As humans, we live in a mostly visual domain and we get around in the diurnal world thanks to our sense of sight. Our perception of colors enables us to find our food, to judge distances and depth, and to distinguish specific objects in order to analyze them. Our senses of hearing, smell, touch and taste are important, but what about other species?
A world of smells
The sense of smell takes precedence with a number of mammals. A dog, for example, lives in a world of scents. His vision is very different from ours: he sees relatively few colors, and can’t clearly distinguish objects, but he smells a million times better than we can. A walk will produce distinct experiences: while we may admire the view, he takes an interest in other dogs, who may have come and gone long before, in the squirrel that’s come down from the tree in such and such a spot, or in the neighbor’s cat who’s crossed his territory. He homes in easily on table scraps in garbage cans. With his acute hearing he detects his fellow creatures before we do, as well as possible prey scampering under the leaves. For the sake of his mental health, he must be allowed to explore.
On the feline side
A cat possesses acute hearing and smell, but doesn’t taste a whole lot. It swallows its grub quickly, its nose already having gathered information about the nature of the food. Its excellent nighttime vision comes from the high number of rods in its eyes, but it sees nothing in total darkness.
Four-color vision for the birds
Analysis of a bird’s brain reveals optic lobes indicative of a very highly developed sense of vision. Most have excellent eyesight and perceive more colors. Our vision is three-color, which makes the colors green, blue and red visible to us, while that of many birds is four-color, the fourth being ultraviolet. The sense of smell in birds is generally not strongly developed, except in vultures, who can detect the remains of dead animals from very far off.
The serpent’s tongue
Snakes and a number of lizards can capture infrared, useful for animals that prey on mammals in locating their prey. Their tongue is in no way used for stinging, but rather for collecting information in the form of odors, which are drawn into the mouth through a back-and-forth motion. Analysis happens at the level of the palate through use of the Jacobson’s organ. Their tongue is forked, since each branch makes it possible to locate the object with precision, to the left or the right.

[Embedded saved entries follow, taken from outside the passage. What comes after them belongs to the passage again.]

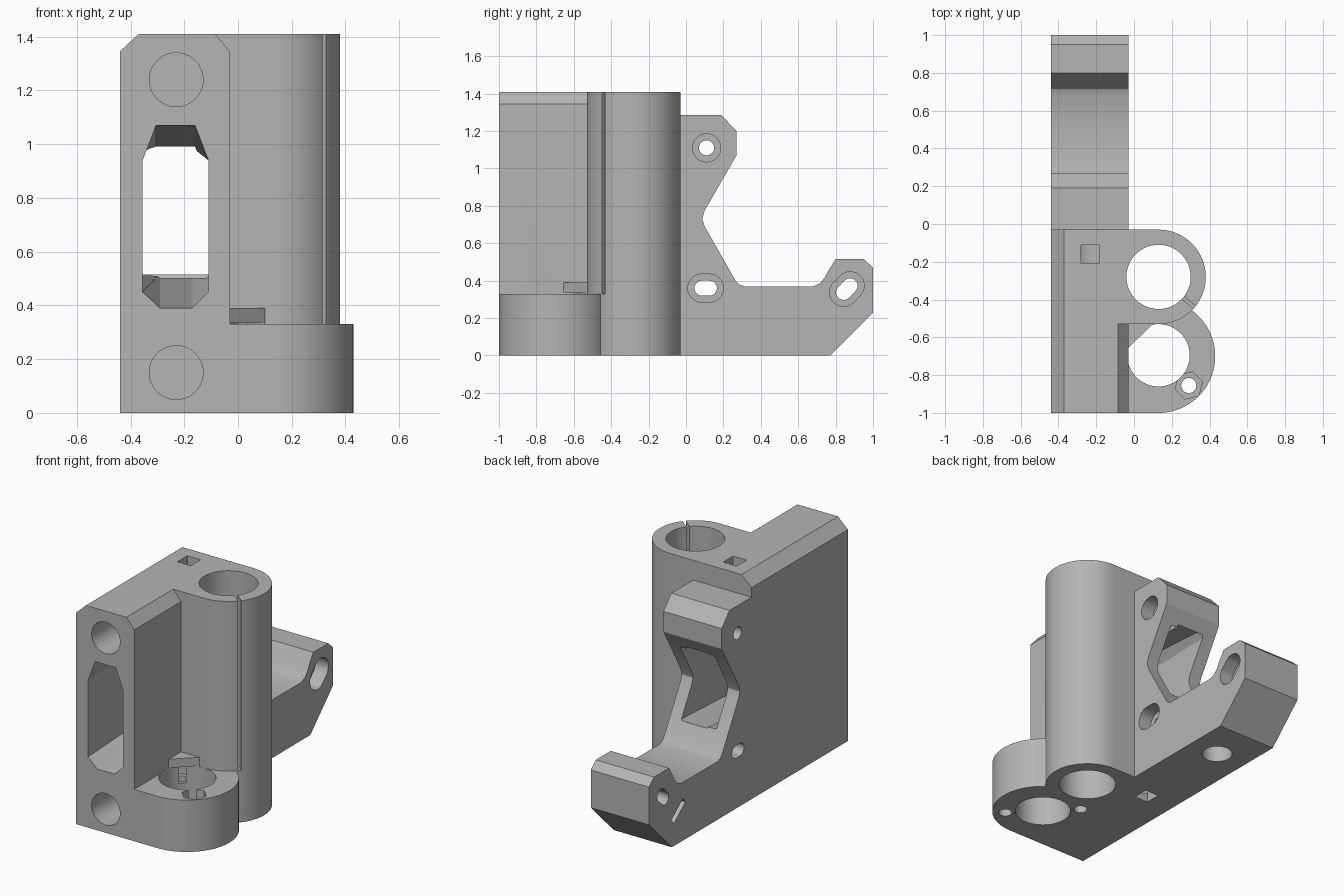
import bpy, bmesh, math
from mathutils import Vector, Matrix

cube = bpy.data.objects.get("Cube")
if cube:
    bpy.data.objects.remove(cube)

grey = bpy.data.materials.new("light_grey_plastic")
grey.use_nodes = True
COLOUR = (0.46, 0.46, 0.46, 1)
grey.diffuse_color = COLOUR
grey.node_tree.nodes["Principled BSDF"].inputs["Base Color"].default_value = COLOUR

AXES = {"x": lambda a, b, d: (d, a, b),
        "y": lambda a, b, d: (a, d, b),
        "z": lambda a, b, d: (a, b, d)}


def loft(name, ring_a, ring_b, axis, lo, hi):
    """Closed solid between two matching outlines along an axis."""
    bm = bmesh.new()
    a = [bm.verts.new(AXES[axis](p[0], p[1], lo)) for p in ring_a]
    b = [bm.verts.new(AXES[axis](p[0], p[1], hi)) for p in ring_b]
    bm.faces.new(a)
    bm.faces.new(b)
    for i in range(len(a)):
        j = (i + 1) % len(a)
        bm.faces.new((a[i], a[j], b[j], b[i]))
    bmesh.ops.recalc_face_normals(bm, faces=bm.faces[:])
    mesh = bpy.data.meshes.new(name)
    bm.to_mesh(mesh)
    bm.free()
    mesh.materials.append(grey)
    ob = bpy.data.objects.new(name, mesh)
    bpy.context.collection.objects.link(ob)
    return ob


def prism(name, ring, axis, lo, hi):
    return loft(name, ring, ring, axis, lo, hi)


def circle(cx, cy, r, n=64, turn=0):
    return [(cx + r * math.cos(turn + math.tau * i / n),
             cy + r * math.sin(turn + math.tau * i / n)) for i in range(n)]


def rect(a0, a1, b0, b1):
    return [(a0, b0), (a1, b0), (a1, b1), (a0, b1)]


def slot(cx, cy, half, r, angle):
    """Outline with two rounded ends, half = distance from middle to end centre."""
    ring = []
    for side in (0, math.pi):
        ex = cx + half * math.cos(angle + side)
        ey = cy + half * math.sin(angle + side)
        for i in range(17):
            t = angle + side - math.pi / 2 + math.pi * i / 16
            ring.append((ex + r * math.cos(t), ey + r * math.sin(t)))
    return ring


def turned_rect(cx, cy, half_l, half_w, angle):
    c, s = math.cos(angle), math.sin(angle)
    return [(cx + u * c - v * s, cy + u * s + v * c)
            for u, v in rect(-half_l, half_l, -half_w, half_w)]


LEFT, RIGHT, TOP = -0.44, -0.03, 1.41
bearing, nut = (0.13, -0.28), (0.13, -0.70)

# Solid parts
body = prism("carriage_end", [(LEFT, 0), (RIGHT, 0), (RIGHT, 1.345), (-0.085, TOP),
                              (-0.37, TOP), (LEFT, 1.345)], "y", -1, -0.03)
solids = [
    prism("bearing_block", [(LEFT, 0), (bearing[0], 0), (bearing[0], TOP),
                            (-0.37, TOP), (LEFT, 1.345)], "y", -0.53, -0.03),
    prism("bearing_tube", circle(*bearing, 0.25, 96), "z", 0, TOP),
    prism("nut_block", rect(-0.2, nut[0], -1, -0.5), "z", 0, 0.33),
    prism("nut_boss", circle(*nut, 0.30, 96), "z", 0, 0.33),
    prism("rear_bracket", [(-0.1, 0), (0.77, 0), (1, 0.23), (1, 0.47), (0.95, 0.515),
                           (0.80, 0.515), (0.765, 0.46), (0.74, 0.415), (0.715, 0.385),
                           (0.68, 0.37), (0.31, 0.37), (0.285, 0.378), (0.265, 0.40),
                           (0.10, 0.69), (0.087, 0.73), (0.10, 0.775), (0.27, 1.07),
                           (0.27, 1.20), (0.19, 1.285), (-0.1, 1.285)],
          "x", LEFT, RIGHT),
]

# Openings
cuts = [
    prism("bearing_bore", circle(*bearing, 0.17), "z", -0.1, 1.5),
    prism("nut_bore", circle(0.13, -0.695, 0.165), "z", -0.1, 0.335),
    prism("clamp_slit", turned_rect(0.29, -0.415, 0.13, 0.009, math.radians(-40)),
          "z", 0.33, 1.5),
    loft("belt_tunnel",
         [(-0.29, 0.39), (-0.17, 0.39), (-0.11, 0.45), (-0.11, 0.94),
          (-0.16, 1.07), (-0.305, 1.07), (-0.355, 0.94), (-0.355, 0.45)],
         [(-0.29, 0.52), (-0.17, 0.52), (-0.11, 0.521), (-0.11, 0.979),
          (-0.16, 0.98), (-0.305, 0.98), (-0.355, 0.979), (-0.355, 0.521)],
         "y", -1.0005, 0.4),
    prism("foot_pocket", circle(-0.23, 0.5, 0.09), "z", -0.1, 0.16),
    prism("foot_slit", turned_rect(0.705, 0.205, 0.075, 0.02, math.radians(-39)),
          "x", -0.6, -0.24),
]
for z in (0.15, 1.24):
    cuts.append(prism("rod_socket", circle(-0.23, z, 0.10), "y", -1.1, -0.10))
for lo, hi in ((-0.1, 0.15), (1.24, 1.5)):
    cuts.append(prism("rod_window", rect(-0.28, -0.185, -0.21, -0.11), "z", lo, hi))

# Nut screws on opposite sides of the bore
for x, y in ((0.29, -0.855), (-0.03, -0.535)):
    cuts.append(prism("screw_hole", circle(x, y, 0.04, 32), "z", -0.1, 0.36))
    cuts.append(prism("hex_pocket", circle(x, y, 0.075, 6, 0.26), "z", 0.22, 0.36))

# Bracket screw slots with recessed heads
for y, z, half, angle in ((0.11, 1.11, 0.0005, 0), (0.105, 0.36, 0.02, 0),
                          (0.86, 0.355, 0.025, math.radians(45))):
    cuts.append(prism("bracket_slot", slot(y, z, half, 0.04, angle), "x", -0.6, 0.01))
    cuts.append(prism("bracket_recess", slot(y, z, half, 0.075, angle), "x", -0.12, 0.01))


def combine(tool, operation):
    mod = body.modifiers.new(tool.name, "BOOLEAN")
    mod.operation = operation
    mod.solver = "EXACT"
    mod.object = tool
    bpy.context.view_layer.objects.active = body
    bpy.ops.object.modifier_apply(modifier=mod.name)
    bpy.data.objects.remove(tool)


for part in solids:
    combine(part, "UNION")

# Corner web above the inner screw
combine(prism("corner_web", [(-0.05, -0.51), (0.10, -0.51), (0.10, -0.53),
                             (-0.03, -0.655), (-0.05, -0.655)], "z", 0.325, 0.39), "UNION")
for part in cuts:
    combine(part, "DIFFERENCE")

bpy.ops.object.select_all(action="DESELECT")
body.select_set(True)
bpy.context.view_layer.objects.active = body
bpy.ops.object.shade_smooth_by_angle(angle=math.radians(25))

Insects and ultraviolet
A great many insects, including bees, perceive ultraviolet. Quite a few flowers have a color scheme, invisible to us, that leads foragers straight to the center, where the nectar, and especially the pollen, is found, vital to the reproduction of the mother plant.
The long-armed octopus
The sense of touch is very highly developed in the octopus, which with its long arms explores the narrowest crevices, looking for shelter or a crab to devour.
To each his perceptions
There are so many examples, and so many differences from one species to another. What’s important to remember when you deal with an animal: think about how it perceives the world, sometimes very differently from how we do, and bear it in mind in fostering its development and its wellbeing.